The rise and fall of man behind JW Marriott

 It’s been quite an eventful ride for this businessman, who started his innings at a monthly salary of Rs 10,000 in early 90s.

punjab Updated: Nov 18, 2017 15:30 IST
Hillary Victor 
Hillary Victor 
Hindustan Times, Chandigarh
JW Marriott,Harpal Singh Saggu,Punjab news
Harpal Singh Saggu(HT Photo)

A strong entrepreneurial streak coupled with some good investments once catapulted a middle-class salaried employee to heights of affluence. But some bad investments later, today he is struggling to pay off a humongous debt of Rs 250 crore.

Harpal Singh Saggu’s story is one of modest beginnings, and a steady rise to riches. Once called the man with the Midas touch, he could be heading for a big fall if he doesn’t pay the Rs 8-crore ground rent to the Chandigarh municipal corporation for the JW Marriott site in Sector 35.

Harpal’s house in Sector 10 also lies mortgaged.

It’s been quite an eventful ride for this businessman, who started his innings at the vendor development and inward inspection department of Punjab Communication Limited (PCL), Mohali, at a monthly salary of Rs 10,000 in early 90s .

After eight years, he quit the firm to set up his own company called Synergy Group, which now claims to have an annual turnover of around Rs 1,280 crore with 4,000 employees across the country.

A friend says Harpal made the most of his experience at PCL to manufacture support services, including mobile towers, for the telecom sector, which were then on a high. His downfall began when he diversified into the hotel industry, and bought a site at Sector 35 for a whopping Rs 160 crore in 2006. “Not just this, he spent Rs 200 crore on constructing a hotel on the site,” said his friend.

BUILDING FAME

In December 2012, Harpal’s infrastructure company, Synergy Thrislington, built a 10-storeyed ready-to-use building in Mohali in a record 48 hours. Former deputy chief minister of Punjab, Sukhbir Badal, laid the foundation stone of this much-publicised project that had people gathering to watch it being built. The entire building, made up of pre-fabricated blocks, was assembled on the site.

This was also Harpal’s shot at fame. A friend recounts how he approached Shivraj Patil, the then Punjab governor, to get his name recommended for a government award.

HUMBLE BEGINNINGS

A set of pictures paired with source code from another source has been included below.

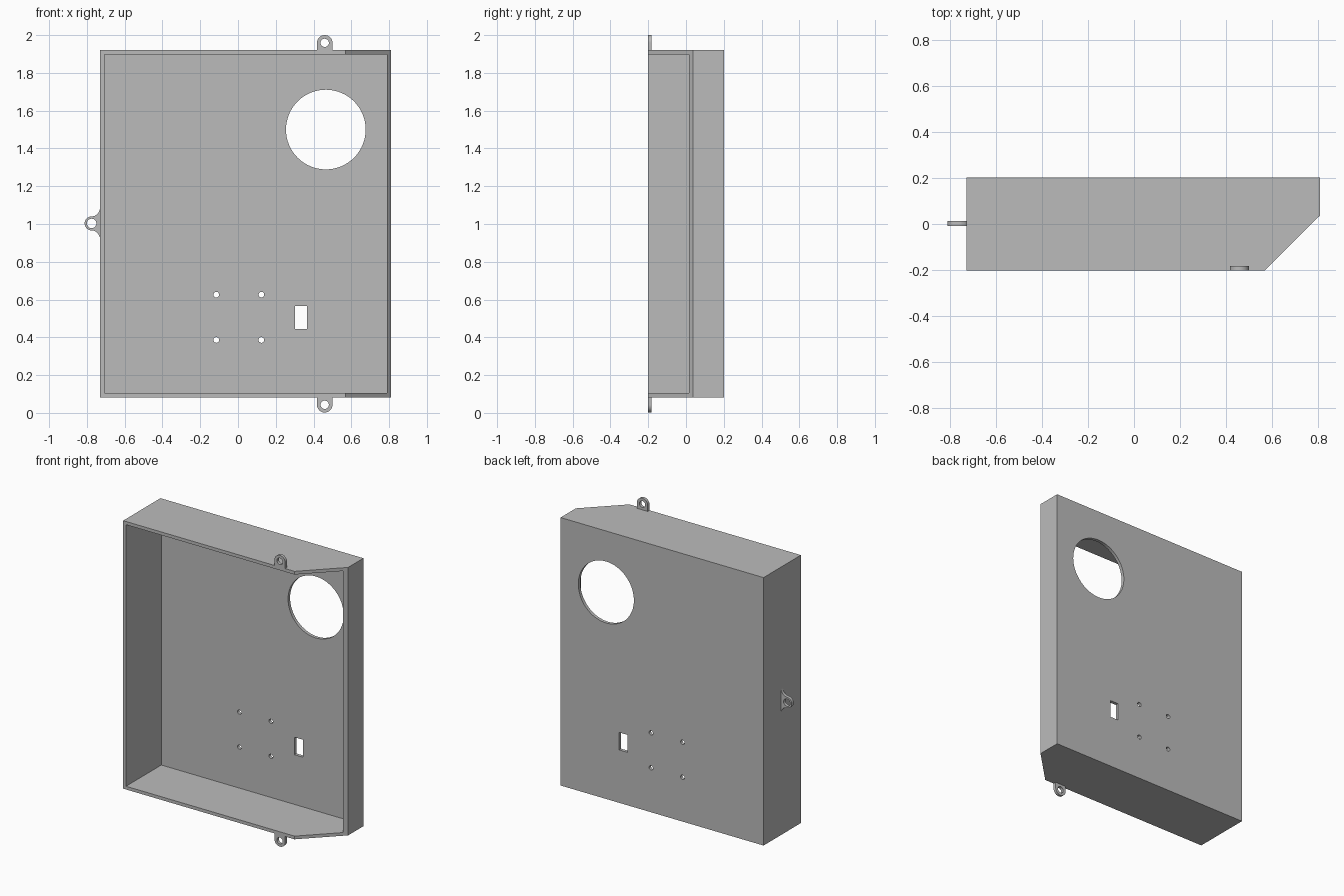
import bpy, bmesh
from math import sin, cos, pi, radians

cube = bpy.data.objects.get("Cube")
if cube:
    bpy.data.objects.remove(cube, do_unlink=True)

gray = bpy.data.materials.new("plain gray")
gray.use_nodes = True
gray.diffuse_color = (0.5, 0.5, 0.5, 1)
gray.node_tree.nodes["Principled BSDF"].inputs["Base Color"].default_value = (0.5, 0.5, 0.5, 1)

# Overall sizes
LEFT, RIGHT, BOTTOM, TOP, DEPTH, WALL = -0.73, 0.81, 0.082, 1.92, 0.202, 0.022


def prism(name, points, axis, lo, hi):
    """Extrude an outline along y (points are x, z) or z (points are x, y)."""
    place = (lambda p, d: (p[0], d, p[1])) if axis == "y" else (lambda p, d: (p[0], p[1], d))
    bm = bmesh.new()
    low = [bm.verts.new(place(p, lo)) for p in points]
    high = [bm.verts.new(place(p, hi)) for p in points]
    bm.faces.new(low)
    bm.faces.new(high[::-1])
    n = len(points)
    for i in range(n):
        j = (i + 1) % n
        bm.faces.new((low[j], low[i], high[i], high[j]))
    bmesh.ops.recalc_face_normals(bm, faces=bm.faces)
    mesh = bpy.data.meshes.new(name)
    bm.to_mesh(mesh)
    bm.free()
    mesh.materials.append(gray)
    obj = bpy.data.objects.new(name, mesh)
    bpy.context.collection.objects.link(obj)
    return obj


def arc(cx, cz, r, start, end, steps=24, rz=None):
    angles = [radians(start + (end - start) * i / steps) for i in range(steps + 1)]
    return [(cx + r * cos(a), cz + (rz or r) * sin(a)) for a in angles]


def rect(x0, x1, z0, z1):
    return [(x0, z0), (x1, z0), (x1, z1), (x0, z1)]


def hole(x, z, r, steps=32):
    return prism("hole_cutter", arc(x, z, r, 0, 360, steps)[:-1], "y", -1, 1)


def carve(obj, cutters):
    """Subtract the cutters, bake the result and shade it."""
    for c in cutters:
        c.hide_render = True
        mod = obj.modifiers.new("cut", "BOOLEAN")
        mod.operation, mod.solver, mod.object = "DIFFERENCE", "EXACT", c
    graph = bpy.context.evaluated_depsgraph_get()
    graph.update()
    mesh = bpy.data.meshes.new_from_object(obj.evaluated_get(graph))
    obj.modifiers.clear()
    obj.data = mesh
    for c in cutters:
        bpy.data.objects.remove(c, do_unlink=True)
    bpy.ops.object.select_all(action="DESELECT")
    obj.select_set(True)
    bpy.context.view_layer.objects.active = obj
    bpy.ops.object.shade_smooth_by_angle(angle=radians(30))


# Open tray with one slanted front corner
outline = [(LEFT, -DEPTH), (0.57, -DEPTH), (RIGHT, 0.037), (RIGHT, DEPTH), (LEFT, DEPTH)]
tray = prism("enclosure_shell", outline, "z", BOTTOM, TOP)
cavity = prism("cavity_cutter",
               rect(LEFT + WALL, RIGHT - WALL, BOTTOM + WALL, TOP - WALL),
               "y", -1, DEPTH - WALL)

# Openings in the back panel
cutters = [cavity, hole(0.465, 1.5, 0.211, 64)]
cutters += [hole(x, z, 0.015, 24) for x in (-0.115, 0.124) for z in (0.386, 0.626)]
cutters.append(prism("slot_cutter", rect(0.302, 0.366, 0.445, 0.565), "y", -1, 1))
carve(tray, cutters)

# Rounded mounting tabs at the top and bottom front edges
for name, edge, s in (("top_tab", TOP, 1), ("bottom_tab", BOTTOM, -1)):
    cx, r = 0.459, 0.041
    cz = edge + s * 0.039
    points = [(cx + r, edge)] + arc(cx, cz, r, 0, s * 180) + [(cx - r, edge)]
    tab = prism(name, points, "y", -DEPTH, -DEPTH + 0.02)
    carve(tab, [hole(cx, cz, 0.022)])

# Flared mounting tab on the side wall
cx, cz, r, flare = -0.775, 1.003, 0.037, 0.05
points = (arc(cx, cz + r + flare, LEFT - cx, 0, -90, 12, flare)
          + arc(cx, cz, r, 90, 270)[1:-1]
          + arc(cx, cz - r - flare, LEFT - cx, 90, 0, 12, flare))
side_tab = prism("side_tab", points, "y", -0.008, 0.014)
carve(side_tab, [hole(cx, cz, 0.025)])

Son of a non-commissioned officer in the Indian Air Force, Harpal had a modest beginning. Neighbours, remember him cycling his way to an evening college at Panjab University in the mid-1980s to attend his BSc classes. His days were spent at the Indo-Swiss training centre, where he did an advance diploma in instrument technology before garnering a postgraduate diploma in marketing and sales management from Bharatiya Vidya Bhawan in Sector 27, Chandigarh.

The family, which migrated to Mohali from Agra in Uttar Pradesh, used to stay in a 10-marla house in Phase 4. Later, they shifted to a one-kanal house in the same phase before making the big leap to Sector 10 in Chandigarh.

THE BIG MISTAKE?

It was in 2006 that Harpal’s company, Lok Priya Buildwell, bought the 3-acre hotel site in Sector 35 for ₹160 crore. Then he lavished ₹200 crore on the site to raise a five-star hotel, and entered into a management contract with Marriott international, a luxury hotel chain.

Under the contract, sources say, Harpal’s firm has to incur all the expenditure on running JW Marriott while paying around 10% of the revenue to the luxury chain for using its brand.

Harpal’s close friends say he spent his entire earnings on the site, and even took a loan of ₹250 crore from four banks. But the hotel could not raise the kind of revenue he needed to repay the loan. Harpal made several attempts to sell what was becoming a white elephant, but in vain.

THE ISSUE AT HAND

On November 10, the estate branch of the MC cancelled the allotment of this site to Harpal’s company for not paying the ground rent and tax of ₹8 crore. On Thursday, sub-divisional magistrate Saurabh Mishra issued a show-cause notice to the site owners and occupiers, asking why they should not be evicted. The notice, pasted on a wall of the building, also seeks their appearance before the estate officer on November 21.

HARPAL’S TAKE

The businessman, when contacted, said, “I am a law abiding citizen and will pay them the entire amount.” When asked why he had been defaulting for the past five years, he said, “It’s a long story, I will share it some other day.”

First Published: Nov 18, 2017 09:14 IST